A tree, well dressed in fungi, on our trail.

A Common Earthball fungus.

Along the trail, innumerable, colourful fungi sprung up at the most unexpected places – a sight to behold. As this was an impromptu walk, we had not asked for a guide, a mistake that we would like to correct the next time, for we were unable to identify and learn more about any of the entities we were looking at. We just walked through, observing and documenting them, and asked for help later on.

The sublime beauty of Candlesnuff Fungus.

Fungi of the Clavulinopsis genus light up the floor.

Every now and then, slight movements on tree barks caught our eyes. Forest lizards slithered all over – some carefully camouflaged, while others proudly showing off their brilliant colouration.

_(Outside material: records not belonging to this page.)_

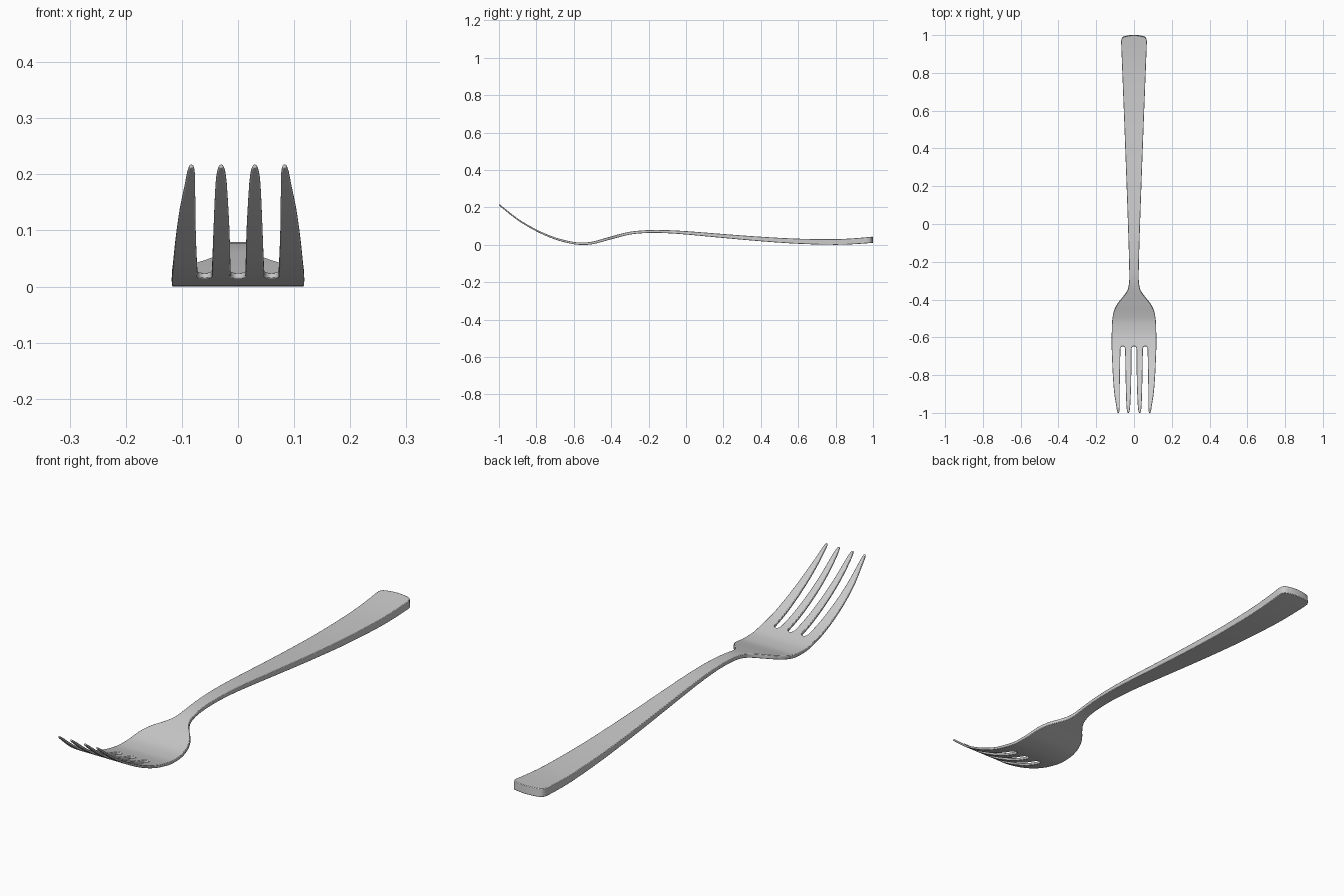
import bpy, bmesh, math
from mathutils import Vector

if "Cube" in bpy.data.objects:
    bpy.data.objects.remove(bpy.data.objects["Cube"])


def spline(table, y):
    """Smooth interpolation through (y, value) points."""
    n = len(table)
    y = min(max(y, table[0][0]), table[-1][0])
    i = 0
    while i < n - 2 and y > table[i + 1][0]:
        i += 1

    def slope(k):
        a, b = table[max(k - 1, 0)], table[min(k + 1, n - 1)]
        return (b[1] - a[1]) / (b[0] - a[0])
    (y0, v0), (y1, v1) = table[i], table[i + 1]
    h = y1 - y0
    t = (y - y0) / h
    return (v0 * (2*t**3 - 3*t**2 + 1) + h * slope(i) * (t**3 - 2*t**2 + t)
            + v1 * (3*t**2 - 2*t**3) + h * slope(i + 1) * (t**3 - t**2))


# Side profile, thickness and outline, all along y
HEIGHT = [(-1, .219), (-.9, .14), (-.8, .081), (-.7, .038), (-.6, .013), (-.55, .010),
          (-.5, .014), (-.4, .041), (-.3, .066), (-.2, .075), (-.1, .074), (0, .068),
          (.2, .051), (.4, .035), (.6, .023), (.8, .019), (.9, .023), (1, .031)]
THICK = [(-1, .007), (-.8, .009), (-.6, .012), (-.4, .015), (-.2, .015), (0, .018),
         (.4, .024), (.8, .030), (1, .033)]
WIDTH = [(-.66, .118), (-.6, .118), (-.54, .117), (-.5, .114), (-.46, .106), (-.42, .086),
         (-.385, .057), (-.35, .034), (-.31, .026), (-.25, .025), (0, .032), (.5, .050),
         (.97, .068), (.985, .067), (.995, .062), (1, .058)]
# Tine edges: outer tine then inner tine
OUTER = ([(-1, .080), (-.99, .0775), (-.96, .0765), (-.85, .0755), (-.66, .072)],
         [(-1, .086), (-.99, .0895), (-.96, .0945), (-.9, .104), (-.8, .112), (-.66, .118)])
INNER = ([(-1, .027), (-.99, .0235), (-.96, .020), (-.85, .0155), (-.66, .013)],
         [(-1, .033), (-.99, .0365), (-.96, .040), (-.85, .0435), (-.66, .047)])
ROOT = -.66

bm = bmesh.new()

# Columns across the palm: 4 tines of 2 strips, 3 gaps of 6 strips
edges = [-.118, -.072, -.047, -.013, .013, .047, .072, .118]
cols, lift, tine_start = [], [], []
for k in range(7):
    a, b = edges[k], edges[k + 1]
    n = 6 if k % 2 else 2
    if k % 2 == 0:
        tine_start.append(len(cols))
    for j in range(n):
        s = -math.cos(math.pi * j / n) if k % 2 else 2 * j / n - 1
        cols.append(((a + b) / 2 + s * (b - a) / 2) / .118)
        lift.append((b - a) / 2 * math.sqrt(max(0, 1 - s * s)) if k % 2 else 0)
cols.append(1)
lift.append(0)


def bridge(r0, r1):
    for j in range(len(r0) - 1):
        bm.faces.new((r0[j], r0[j + 1], r1[j + 1], r1[j]))


# Palm, neck and handle as one sheet
ys = [-.63 + .015 * i for i in range(25)] + [-.24 + .04 * i for i in range(30)]
ys += [.95, .97, .985, .995, 1]
root_row = [bm.verts.new((u * .118, ROOT + d, 0)) for u, d in zip(cols, lift)]
prev = root_row
for y in ys:
    bow = max(0, (y - .9) / .1) * .01
    row = [bm.verts.new((u * spline(WIDTH, y), y - bow * u * u, 0)) for u in cols]
    bridge(prev, row)
    prev = row

# Four tapered tines growing from the palm
tine_ys = [ROOT - .02 * i for i in range(1, 16)] + [-.975, -.985, -.992, -.997, -1]
for start, (lo, hi), side in zip(tine_start, (OUTER, INNER, INNER, OUTER), (-1, -1, 1, 1)):
    prev = root_row[start:start + 3]
    for y in tine_ys:
        a, b = sorted((side * spline(lo, y), side * spline(hi, y)))
        row = [bm.verts.new((x, y, 0)) for x in (a, (a + b) / 2, b)]
        bridge(row, prev)
        prev = row

# Give the sheet thickness and bend it along the side profile
top = list(bm.verts)
ext = bmesh.ops.extrude_face_region(bm, geom=list(bm.faces), use_keep_orig=True)
bottom = [g for g in ext["geom"] if isinstance(g, bmesh.types.BMVert)]
for verts, sign in ((top, 1), (bottom, -1)):
    for v in verts:
        y = v.co.y
        e = .004
        y0, y1 = max(y - e, -1), min(y + e, 1)
        grad = (spline(HEIGHT, y1) - spline(HEIGHT, y0)) / (y1 - y0)
        normal = Vector((0, -grad, 1)).normalized()
        v.co.z = spline(HEIGHT, y)
        v.co += normal * sign * spline(THICK, y) / 2

# Rest the fork on the ground
low = min(v.co.z for v in bm.verts)
for v in bm.verts:
    v.co.z -= low
bmesh.ops.recalc_face_normals(bm, faces=bm.faces)

mesh = bpy.data.meshes.new("fork")
bm.to_mesh(mesh)
bm.free()
fork = bpy.data.objects.new("fork", mesh)
bpy.context.collection.objects.link(fork)
bpy.context.view_layer.objects.active = fork
fork.select_set(True)

# Soft rim and smooth shading
bevel = fork.modifiers.new("rim", "BEVEL")
bevel.width = .0022
bevel.segments = 2
bevel.limit_method = 'ANGLE'
bevel.angle_limit = math.radians(50)
bpy.ops.object.shade_smooth_by_angle(angle=math.radians(40))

Dracos flying from one tree to another left us in awe, as we struggled to capture them digitally.

A forest lizard on a distinctive Indian Prickly Ash tree.

Our hearing senses seemed to be at their prime by now, because just as we were about to return to the camp, we heard a faint rustle from the leafy floor – a dung beetle, busy going about its job, performing the crucial ecosystem service of breaking down dung and releasing its nutrients. The fact that an average dung beetle can roll a ball of dung over 50 times its own weight is a wonder! Later that day, I also learnt that they roll dung balls following a straight line, despite all obstacles. The dung beetle is far more extraordinary than we think.

We headed back to the camp, where tea awaited us, as did the end of our trip. We didn’t really see Agumbe’s stars this time: pit vipers or the King Cobra. But we definitely learnt about the tiny creatures that make this place what it is. In this jungle, I understood that I was a very small part of a very vast ecosystem. If I had to summarise my learning experience, nothing is more apt than this quote by Henry David Thoreau – “I took a walk in the woods and came out taller than the trees.”